* _Task data_
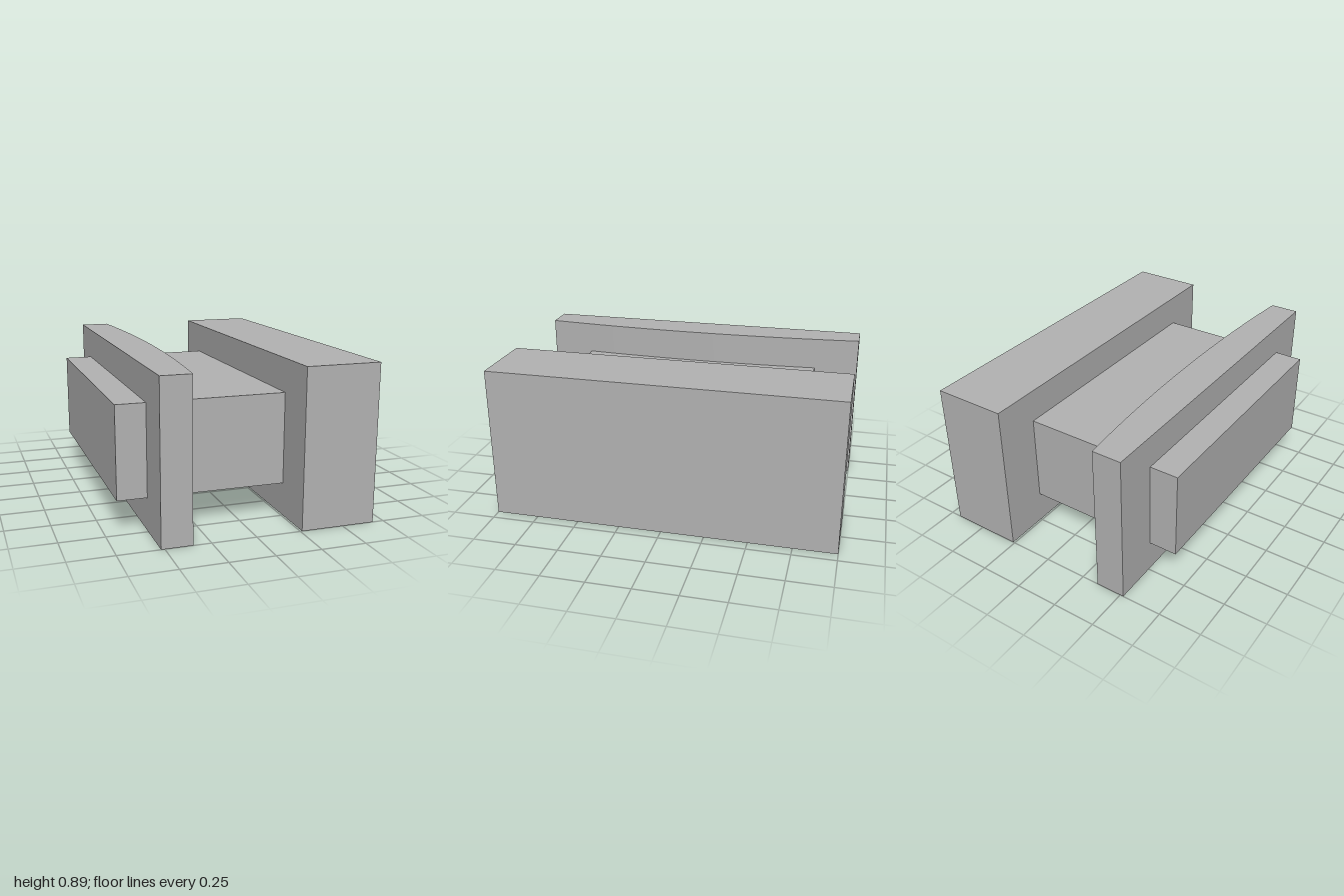
import * as THREE from 'three';

const HEIGHT = 0.89;

export function createModel() {
  const group = new THREE.Group();
  const grey = new THREE.MeshStandardMaterial({ color: 0xb2b2b2 });
  grey.name = 'plain grey';

  const add = (name, geometry) => {
    const mesh = new THREE.Mesh(geometry, grey);
    mesh.name = name;
    group.add(mesh);
    return mesh;
  };

  // Box given by its extents along x, y and z
  const addBox = (name, [x0, x1], [y0, y1], [z0, z1]) =>
    add(name, new THREE.BoxGeometry(x1 - x0, y1 - y0, z1 - z0))
      .position.set((x0 + x1) / 2, (y0 + y1) / 2, (z0 + z1) / 2);

  // Thick block on the left
  addBox('thickBlock', [0.26, 0.685], [0, HEIGHT], [-1, 1]);

  // Bar running through the plate into the block
  addBox('connectingBar', [-0.685, 0.26], [0.187, 0.703], [-0.74, 0.74]);

  // Plate with a gently bulging inner face, drawn in plan and extruded upwards
  const edge = -0.35, bulge = 0.05;
  const radius = (1 + bulge * bulge) / (2 * bulge);
  const half = Math.asin(1 / radius);
  const plan = new THREE.Shape();
  plan.moveTo(-0.52, -1);
  plan.lineTo(edge, -1);
  plan.absarc(edge + bulge - radius, 0, radius, -half, half, false);
  plan.lineTo(-0.52, 1);
  plan.closePath();
  const plate = new THREE.ExtrudeGeometry(plan, { depth: HEIGHT, bevelEnabled: false, curveSegments: 12 });
  plate.rotateX(-Math.PI / 2);
  add('bulgedPlate', plate);

  return group;
}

* _Task prompt_
Pictures in the listing above must be skipped; everything else should be copied exactly.

* _Output of the task_
import * as THREE from 'three';

const HEIGHT = 0.89;

export function createModel() {
  const group = new THREE.Group();
  const grey = new THREE.MeshStandardMaterial({ color: 0xb2b2b2 });
  grey.name = 'plain grey';

  const add = (name, geometry) => {
    const mesh = new THREE.Mesh(geometry, grey);
    mesh.name = name;
    group.add(mesh);
    return mesh;
  };

  // Box given by its extents along x, y and z
  const addBox = (name, [x0, x1], [y0, y1], [z0, z1]) =>
    add(name, new THREE.BoxGeometry(x1 - x0, y1 - y0, z1 - z0))
      .position.set((x0 + x1) / 2, (y0 + y1) / 2, (z0 + z1) / 2);

  // Thick block on the left
  addBox('thickBlock', [0.26, 0.685], [0, HEIGHT], [-1, 1]);

  // Bar running through the plate into the block
  addBox('connectingBar', [-0.685, 0.26], [0.187, 0.703], [-0.74, 0.74]);

  // Plate with a gently bulging inner face, drawn in plan and extruded upwards
  const edge = -0.35, bulge = 0.05;
  const radius = (1 + bulge * bulge) / (2 * bulge);
  const half = Math.asin(1 / radius);
  const plan = new THREE.Shape();
  plan.moveTo(-0.52, -1);
  plan.lineTo(edge, -1);
  plan.absarc(edge + bulge - radius, 0, radius, -half, half, false);
  plan.lineTo(-0.52, 1);
  plan.closePath();
  const plate = new THREE.ExtrudeGeometry(plan, { depth: HEIGHT, bevelEnabled: false, curveSegments: 12 });
  plate.rotateX(-Math.PI / 2);
  add('bulgedPlate', plate);

  return group;
}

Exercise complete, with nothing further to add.